▶ [Stored dataset items]
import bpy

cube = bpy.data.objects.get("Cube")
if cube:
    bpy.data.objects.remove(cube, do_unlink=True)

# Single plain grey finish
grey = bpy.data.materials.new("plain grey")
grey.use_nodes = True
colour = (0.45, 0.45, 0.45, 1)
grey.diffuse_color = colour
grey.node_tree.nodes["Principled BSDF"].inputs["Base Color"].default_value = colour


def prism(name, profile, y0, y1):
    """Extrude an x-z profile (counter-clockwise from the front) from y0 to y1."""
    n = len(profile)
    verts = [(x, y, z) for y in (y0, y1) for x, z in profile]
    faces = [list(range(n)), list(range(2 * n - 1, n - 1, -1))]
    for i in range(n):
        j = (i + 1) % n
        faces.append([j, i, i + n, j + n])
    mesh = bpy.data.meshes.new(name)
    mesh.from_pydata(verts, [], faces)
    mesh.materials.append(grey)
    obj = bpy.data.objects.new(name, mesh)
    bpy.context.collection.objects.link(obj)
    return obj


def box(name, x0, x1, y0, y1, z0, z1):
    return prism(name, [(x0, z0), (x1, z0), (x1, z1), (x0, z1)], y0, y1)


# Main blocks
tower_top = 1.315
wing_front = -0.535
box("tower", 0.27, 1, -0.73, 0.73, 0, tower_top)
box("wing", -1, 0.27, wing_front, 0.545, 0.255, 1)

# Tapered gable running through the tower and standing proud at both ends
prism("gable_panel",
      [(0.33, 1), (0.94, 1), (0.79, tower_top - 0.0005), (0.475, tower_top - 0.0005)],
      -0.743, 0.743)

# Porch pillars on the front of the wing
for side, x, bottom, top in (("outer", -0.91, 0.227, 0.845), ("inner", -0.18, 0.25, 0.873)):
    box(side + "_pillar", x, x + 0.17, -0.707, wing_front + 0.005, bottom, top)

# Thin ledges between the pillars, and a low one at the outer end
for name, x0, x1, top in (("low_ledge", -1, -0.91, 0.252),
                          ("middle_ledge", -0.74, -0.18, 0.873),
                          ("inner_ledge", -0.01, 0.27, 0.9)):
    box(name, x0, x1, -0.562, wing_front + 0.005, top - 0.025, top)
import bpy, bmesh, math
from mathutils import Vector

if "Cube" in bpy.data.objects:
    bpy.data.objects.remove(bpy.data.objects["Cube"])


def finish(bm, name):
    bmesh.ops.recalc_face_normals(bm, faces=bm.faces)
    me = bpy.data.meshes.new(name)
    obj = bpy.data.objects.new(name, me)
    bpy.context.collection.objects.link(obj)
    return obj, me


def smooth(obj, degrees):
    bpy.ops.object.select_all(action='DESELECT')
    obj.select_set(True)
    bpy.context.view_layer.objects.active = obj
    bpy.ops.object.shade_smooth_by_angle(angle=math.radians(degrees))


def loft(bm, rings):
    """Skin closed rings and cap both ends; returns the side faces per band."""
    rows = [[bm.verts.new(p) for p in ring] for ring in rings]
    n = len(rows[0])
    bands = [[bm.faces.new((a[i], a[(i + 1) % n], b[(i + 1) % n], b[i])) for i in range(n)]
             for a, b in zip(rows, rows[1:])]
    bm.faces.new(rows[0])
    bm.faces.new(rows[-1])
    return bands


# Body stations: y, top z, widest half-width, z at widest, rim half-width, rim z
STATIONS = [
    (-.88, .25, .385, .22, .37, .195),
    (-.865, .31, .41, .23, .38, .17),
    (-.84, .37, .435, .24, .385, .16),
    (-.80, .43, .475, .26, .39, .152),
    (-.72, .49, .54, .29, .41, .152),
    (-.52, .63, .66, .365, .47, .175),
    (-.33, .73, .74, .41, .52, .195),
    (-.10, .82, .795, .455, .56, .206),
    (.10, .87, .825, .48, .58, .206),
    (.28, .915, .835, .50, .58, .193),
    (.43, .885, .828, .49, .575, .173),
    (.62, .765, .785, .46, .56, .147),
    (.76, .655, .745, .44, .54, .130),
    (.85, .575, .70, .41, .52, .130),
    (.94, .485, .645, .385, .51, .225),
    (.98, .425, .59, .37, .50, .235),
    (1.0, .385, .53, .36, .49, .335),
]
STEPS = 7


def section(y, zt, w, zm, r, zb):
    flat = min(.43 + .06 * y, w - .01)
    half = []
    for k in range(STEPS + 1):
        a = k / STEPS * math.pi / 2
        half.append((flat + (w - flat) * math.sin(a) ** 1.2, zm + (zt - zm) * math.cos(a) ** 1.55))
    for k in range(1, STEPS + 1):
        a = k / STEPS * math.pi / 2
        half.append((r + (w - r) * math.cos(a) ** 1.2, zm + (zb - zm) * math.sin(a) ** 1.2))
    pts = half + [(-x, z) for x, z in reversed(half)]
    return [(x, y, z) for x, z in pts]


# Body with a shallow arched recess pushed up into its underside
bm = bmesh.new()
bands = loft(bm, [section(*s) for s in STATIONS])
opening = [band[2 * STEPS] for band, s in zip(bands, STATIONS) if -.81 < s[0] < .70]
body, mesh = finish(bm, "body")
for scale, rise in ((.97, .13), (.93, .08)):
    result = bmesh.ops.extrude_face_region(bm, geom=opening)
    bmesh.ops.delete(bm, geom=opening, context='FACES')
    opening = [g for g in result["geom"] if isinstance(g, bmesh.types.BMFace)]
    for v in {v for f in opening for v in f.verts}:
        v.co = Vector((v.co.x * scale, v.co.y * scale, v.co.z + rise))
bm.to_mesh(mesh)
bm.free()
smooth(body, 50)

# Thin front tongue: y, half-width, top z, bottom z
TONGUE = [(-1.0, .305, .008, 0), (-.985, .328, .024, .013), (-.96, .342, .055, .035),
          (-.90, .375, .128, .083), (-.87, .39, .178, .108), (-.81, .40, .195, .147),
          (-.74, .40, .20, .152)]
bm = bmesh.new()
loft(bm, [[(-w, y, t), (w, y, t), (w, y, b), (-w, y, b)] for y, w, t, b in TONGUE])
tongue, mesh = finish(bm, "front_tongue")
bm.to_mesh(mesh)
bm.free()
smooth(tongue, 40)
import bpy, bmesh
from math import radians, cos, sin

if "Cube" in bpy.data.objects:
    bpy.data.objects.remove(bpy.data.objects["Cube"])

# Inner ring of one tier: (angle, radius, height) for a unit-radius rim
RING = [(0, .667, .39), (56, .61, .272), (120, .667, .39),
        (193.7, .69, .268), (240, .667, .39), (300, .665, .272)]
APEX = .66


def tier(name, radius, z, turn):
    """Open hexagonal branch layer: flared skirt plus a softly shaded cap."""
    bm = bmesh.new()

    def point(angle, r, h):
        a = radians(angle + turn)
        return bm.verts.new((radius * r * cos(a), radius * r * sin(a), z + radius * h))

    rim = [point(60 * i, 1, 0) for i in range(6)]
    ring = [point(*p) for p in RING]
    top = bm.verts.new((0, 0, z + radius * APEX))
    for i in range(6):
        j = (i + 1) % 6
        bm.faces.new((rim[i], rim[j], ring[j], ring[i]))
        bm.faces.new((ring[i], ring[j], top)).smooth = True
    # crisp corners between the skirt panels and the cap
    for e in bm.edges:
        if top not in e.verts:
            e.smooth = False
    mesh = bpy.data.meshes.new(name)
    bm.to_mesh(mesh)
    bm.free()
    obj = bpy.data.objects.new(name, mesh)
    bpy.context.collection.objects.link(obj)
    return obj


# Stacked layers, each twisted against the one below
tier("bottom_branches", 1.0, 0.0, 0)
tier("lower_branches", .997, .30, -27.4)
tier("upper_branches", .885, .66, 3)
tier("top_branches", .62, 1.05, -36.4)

▶ [EXERCISE DESCRIPTION] Each record shown above is to be given again exactly.

▶ [YOUR SOLUTION]
import bpy

cube = bpy.data.objects.get("Cube")
if cube:
    bpy.data.objects.remove(cube, do_unlink=True)

# Single plain grey finish
grey = bpy.data.materials.new("plain grey")
grey.use_nodes = True
colour = (0.45, 0.45, 0.45, 1)
grey.diffuse_color = colour
grey.node_tree.nodes["Principled BSDF"].inputs["Base Color"].default_value = colour


def prism(name, profile, y0, y1):
    """Extrude an x-z profile (counter-clockwise from the front) from y0 to y1."""
    n = len(profile)
    verts = [(x, y, z) for y in (y0, y1) for x, z in profile]
    faces = [list(range(n)), list(range(2 * n - 1, n - 1, -1))]
    for i in range(n):
        j = (i + 1) % n
        faces.append([j, i, i + n, j + n])
    mesh = bpy.data.meshes.new(name)
    mesh.from_pydata(verts, [], faces)
    mesh.materials.append(grey)
    obj = bpy.data.objects.new(name, mesh)
    bpy.context.collection.objects.link(obj)
    return obj


def box(name, x0, x1, y0, y1, z0, z1):
    return prism(name, [(x0, z0), (x1, z0), (x1, z1), (x0, z1)], y0, y1)


# Main blocks
tower_top = 1.315
wing_front = -0.535
box("tower", 0.27, 1, -0.73, 0.73, 0, tower_top)
box("wing", -1, 0.27, wing_front, 0.545, 0.255, 1)

# Tapered gable running through the tower and standing proud at both ends
prism("gable_panel",
      [(0.33, 1), (0.94, 1), (0.79, tower_top - 0.0005), (0.475, tower_top - 0.0005)],
      -0.743, 0.743)

# Porch pillars on the front of the wing
for side, x, bottom, top in (("outer", -0.91, 0.227, 0.845), ("inner", -0.18, 0.25, 0.873)):
    box(side + "_pillar", x, x + 0.17, -0.707, wing_front + 0.005, bottom, top)

# Thin ledges between the pillars, and a low one at the outer end
for name, x0, x1, top in (("low_ledge", -1, -0.91, 0.252),
                          ("middle_ledge", -0.74, -0.18, 0.873),
                          ("inner_ledge", -0.01, 0.27, 0.9)):
    box(name, x0, x1, -0.562, wing_front + 0.005, top - 0.025, top)
import bpy, bmesh, math
from mathutils import Vector

if "Cube" in bpy.data.objects:
    bpy.data.objects.remove(bpy.data.objects["Cube"])


def finish(bm, name):
    bmesh.ops.recalc_face_normals(bm, faces=bm.faces)
    me = bpy.data.meshes.new(name)
    obj = bpy.data.objects.new(name, me)
    bpy.context.collection.objects.link(obj)
    return obj, me


def smooth(obj, degrees):
    bpy.ops.object.select_all(action='DESELECT')
    obj.select_set(True)
    bpy.context.view_layer.objects.active = obj
    bpy.ops.object.shade_smooth_by_angle(angle=math.radians(degrees))


def loft(bm, rings):
    """Skin closed rings and cap both ends; returns the side faces per band."""
    rows = [[bm.verts.new(p) for p in ring] for ring in rings]
    n = len(rows[0])
    bands = [[bm.faces.new((a[i], a[(i + 1) % n], b[(i + 1) % n], b[i])) for i in range(n)]
             for a, b in zip(rows, rows[1:])]
    bm.faces.new(rows[0])
    bm.faces.new(rows[-1])
    return bands


# Body stations: y, top z, widest half-width, z at widest, rim half-width, rim z
STATIONS = [
    (-.88, .25, .385, .22, .37, .195),
    (-.865, .31, .41, .23, .38, .17),
    (-.84, .37, .435, .24, .385, .16),
    (-.80, .43, .475, .26, .39, .152),
    (-.72, .49, .54, .29, .41, .152),
    (-.52, .63, .66, .365, .47, .175),
    (-.33, .73, .74, .41, .52, .195),
    (-.10, .82, .795, .455, .56, .206),
    (.10, .87, .825, .48, .58, .206),
    (.28, .915, .835, .50, .58, .193),
    (.43, .885, .828, .49, .575, .173),
    (.62, .765, .785, .46, .56, .147),
    (.76, .655, .745, .44, .54, .130),
    (.85, .575, .70, .41, .52, .130),
    (.94, .485, .645, .385, .51, .225),
    (.98, .425, .59, .37, .50, .235),
    (1.0, .385, .53, .36, .49, .335),
]
STEPS = 7


def section(y, zt, w, zm, r, zb):
    flat = min(.43 + .06 * y, w - .01)
    half = []
    for k in range(STEPS + 1):
        a = k / STEPS * math.pi / 2
        half.append((flat + (w - flat) * math.sin(a) ** 1.2, zm + (zt - zm) * math.cos(a) ** 1.55))
    for k in range(1, STEPS + 1):
        a = k / STEPS * math.pi / 2
        half.append((r + (w - r) * math.cos(a) ** 1.2, zm + (zb - zm) * math.sin(a) ** 1.2))
    pts = half + [(-x, z) for x, z in reversed(half)]
    return [(x, y, z) for x, z in pts]


# Body with a shallow arched recess pushed up into its underside
bm = bmesh.new()
bands = loft(bm, [section(*s) for s in STATIONS])
opening = [band[2 * STEPS] for band, s in zip(bands, STATIONS) if -.81 < s[0] < .70]
body, mesh = finish(bm, "body")
for scale, rise in ((.97, .13), (.93, .08)):
    result = bmesh.ops.extrude_face_region(bm, geom=opening)
    bmesh.ops.delete(bm, geom=opening, context='FACES')
    opening = [g for g in result["geom"] if isinstance(g, bmesh.types.BMFace)]
    for v in {v for f in opening for v in f.verts}:
        v.co = Vector((v.co.x * scale, v.co.y * scale, v.co.z + rise))
bm.to_mesh(mesh)
bm.free()
smooth(body, 50)

# Thin front tongue: y, half-width, top z, bottom z
TONGUE = [(-1.0, .305, .008, 0), (-.985, .328, .024, .013), (-.96, .342, .055, .035),
          (-.90, .375, .128, .083), (-.87, .39, .178, .108), (-.81, .40, .195, .147),
          (-.74, .40, .20, .152)]
bm = bmesh.new()
loft(bm, [[(-w, y, t), (w, y, t), (w, y, b), (-w, y, b)] for y, w, t, b in TONGUE])
tongue, mesh = finish(bm, "front_tongue")
bm.to_mesh(mesh)
bm.free()
smooth(tongue, 40)
import bpy, bmesh
from math import radians, cos, sin

if "Cube" in bpy.data.objects:
    bpy.data.objects.remove(bpy.data.objects["Cube"])

# Inner ring of one tier: (angle, radius, height) for a unit-radius rim
RING = [(0, .667, .39), (56, .61, .272), (120, .667, .39),
        (193.7, .69, .268), (240, .667, .39), (300, .665, .272)]
APEX = .66


def tier(name, radius, z, turn):
    """Open hexagonal branch layer: flared skirt plus a softly shaded cap."""
    bm = bmesh.new()

    def point(angle, r, h):
        a = radians(angle + turn)
        return bm.verts.new((radius * r * cos(a), radius * r * sin(a), z + radius * h))

    rim = [point(60 * i, 1, 0) for i in range(6)]
    ring = [point(*p) for p in RING]
    top = bm.verts.new((0, 0, z + radius * APEX))
    for i in range(6):
        j = (i + 1) % 6
        bm.faces.new((rim[i], rim[j], ring[j], ring[i]))
        bm.faces.new((ring[i], ring[j], top)).smooth = True
    # crisp corners between the skirt panels and the cap
    for e in bm.edges:
        if top not in e.verts:
            e.smooth = False
    mesh = bpy.data.meshes.new(name)
    bm.to_mesh(mesh)
    bm.free()
    obj = bpy.data.objects.new(name, mesh)
    bpy.context.collection.objects.link(obj)
    return obj


# Stacked layers, each twisted against the one below
tier("bottom_branches", 1.0, 0.0, 0)
tier("lower_branches", .997, .30, -27.4)
tier("upper_branches", .885, .66, 3)
tier("top_branches", .62, 1.05, -36.4)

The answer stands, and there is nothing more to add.